__Activity__: Reproduce all the lines below exactly and omit the images.
[Task input — start]
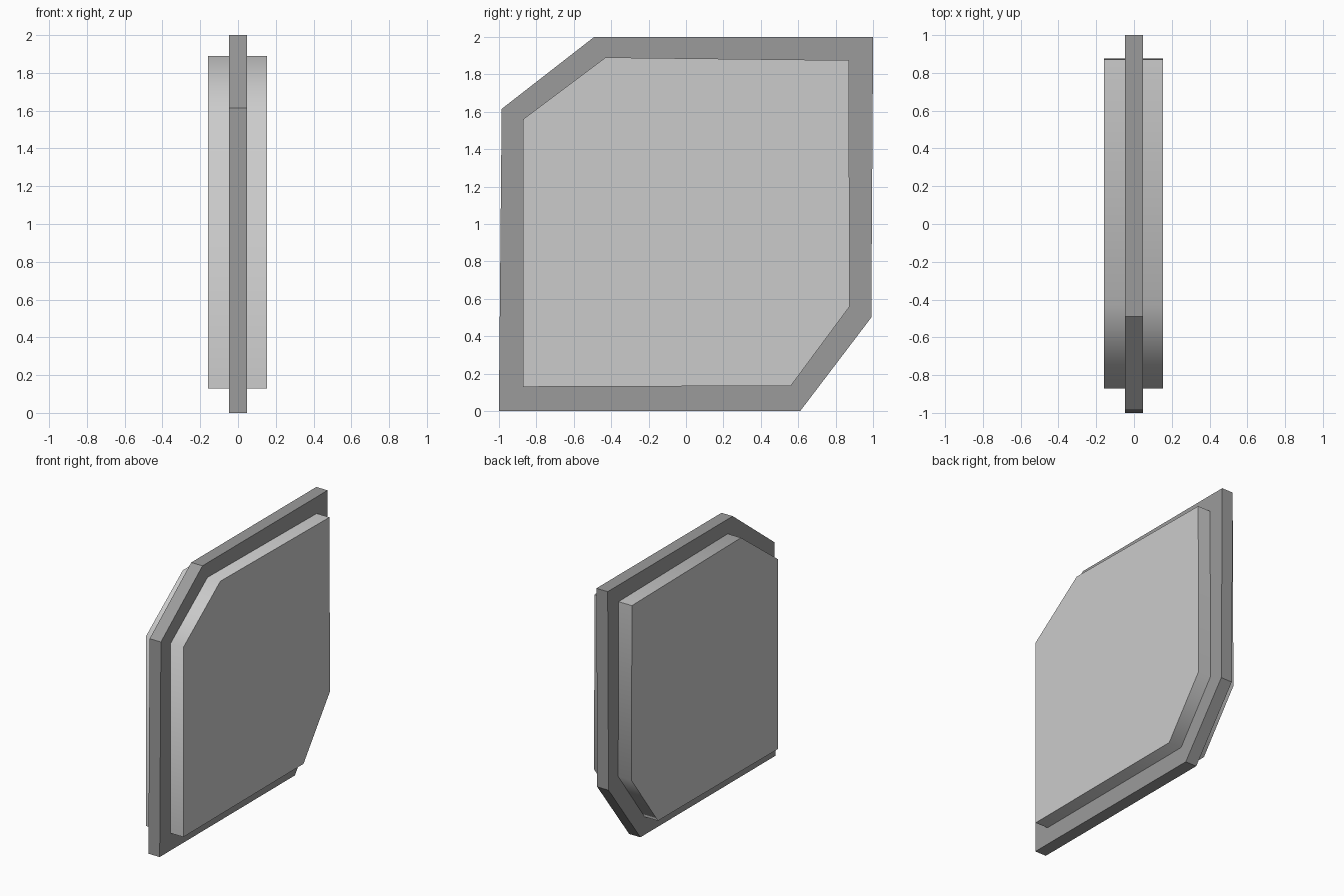
import bpy
import bmesh
from math import radians

cube = bpy.data.objects.get("Cube")
if cube:
    bpy.data.objects.remove(cube, do_unlink=True)


def material(name, grey):
    mat = bpy.data.materials.new(name)
    mat.use_nodes = True
    colour = (grey, grey, grey, 1)
    mat.diffuse_color = colour
    mat.node_tree.nodes["Principled BSDF"].inputs["Base Color"].default_value = colour
    return mat


def slab(name, profile, x0, x1, mat):
    """Extrude a y-z outline along x."""
    bm = bmesh.new()
    face = bm.faces.new([bm.verts.new((x0, y, z)) for y, z in profile])
    side = bmesh.ops.extrude_face_region(bm, geom=[face])["geom"]
    moved = [v for v in side if isinstance(v, bmesh.types.BMVert)]
    bmesh.ops.translate(bm, verts=moved, vec=(x1 - x0, 0, 0))
    bmesh.ops.recalc_face_normals(bm, faces=bm.faces)
    mesh = bpy.data.meshes.new(name)
    bm.to_mesh(mesh)
    bm.free()
    mesh.materials.append(mat)
    obj = bpy.data.objects.new(name, mesh)
    bpy.context.collection.objects.link(obj)
    return obj


dark_grey = material("dark grey", 0.33)
light_grey = material("light grey", 0.6)

# Outlines with the front top and back bottom corners cut off
core_outline = [(-1, 0), (0.61, 0), (0.99, 0.5), (1, 2), (-0.49, 2), (-0.985, 1.615)]
plate_outline = [(-0.87, 0.13), (0.56, 0.135), (0.875, 0.56),
                 (0.87, 1.875), (-0.43, 1.89), (-0.87, 1.56)]

# Thin central panel
slab("core_panel", core_outline, -0.047, 0.047, dark_grey)

# Raised plate on each side, with softened corner cuts
for name, x0, x1 in (("right_plate", -0.158, -0.047), ("left_plate", 0.047, 0.154)):
    plate = slab(name, plate_outline, x0, x1, light_grey)
    bpy.ops.object.select_all(action="DESELECT")
    plate.select_set(True)
    bpy.context.view_layer.objects.active = plate
    bpy.ops.object.shade_smooth_by_angle(angle=radians(60))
[Task input — finish]
__Output__:
import bpy
import bmesh
from math import radians

cube = bpy.data.objects.get("Cube")
if cube:
    bpy.data.objects.remove(cube, do_unlink=True)


def material(name, grey):
    mat = bpy.data.materials.new(name)
    mat.use_nodes = True
    colour = (grey, grey, grey, 1)
    mat.diffuse_color = colour
    mat.node_tree.nodes["Principled BSDF"].inputs["Base Color"].default_value = colour
    return mat


def slab(name, profile, x0, x1, mat):
    """Extrude a y-z outline along x."""
    bm = bmesh.new()
    face = bm.faces.new([bm.verts.new((x0, y, z)) for y, z in profile])
    side = bmesh.ops.extrude_face_region(bm, geom=[face])["geom"]
    moved = [v for v in side if isinstance(v, bmesh.types.BMVert)]
    bmesh.ops.translate(bm, verts=moved, vec=(x1 - x0, 0, 0))
    bmesh.ops.recalc_face_normals(bm, faces=bm.faces)
    mesh = bpy.data.meshes.new(name)
    bm.to_mesh(mesh)
    bm.free()
    mesh.materials.append(mat)
    obj = bpy.data.objects.new(name, mesh)
    bpy.context.collection.objects.link(obj)
    return obj


dark_grey = material("dark grey", 0.33)
light_grey = material("light grey", 0.6)

# Outlines with the front top and back bottom corners cut off
core_outline = [(-1, 0), (0.61, 0), (0.99, 0.5), (1, 2), (-0.49, 2), (-0.985, 1.615)]
plate_outline = [(-0.87, 0.13), (0.56, 0.135), (0.875, 0.56),
                 (0.87, 1.875), (-0.43, 1.89), (-0.87, 1.56)]

# Thin central panel
slab("core_panel", core_outline, -0.047, 0.047, dark_grey)

# Raised plate on each side, with softened corner cuts
for name, x0, x1 in (("right_plate", -0.158, -0.047), ("left_plate", 0.047, 0.154)):
    plate = slab(name, plate_outline, x0, x1, light_grey)
    bpy.ops.object.select_all(action="DESELECT")
    plate.select_set(True)
    bpy.context.view_layer.objects.active = plate
    bpy.ops.object.shade_smooth_by_angle(angle=radians(60))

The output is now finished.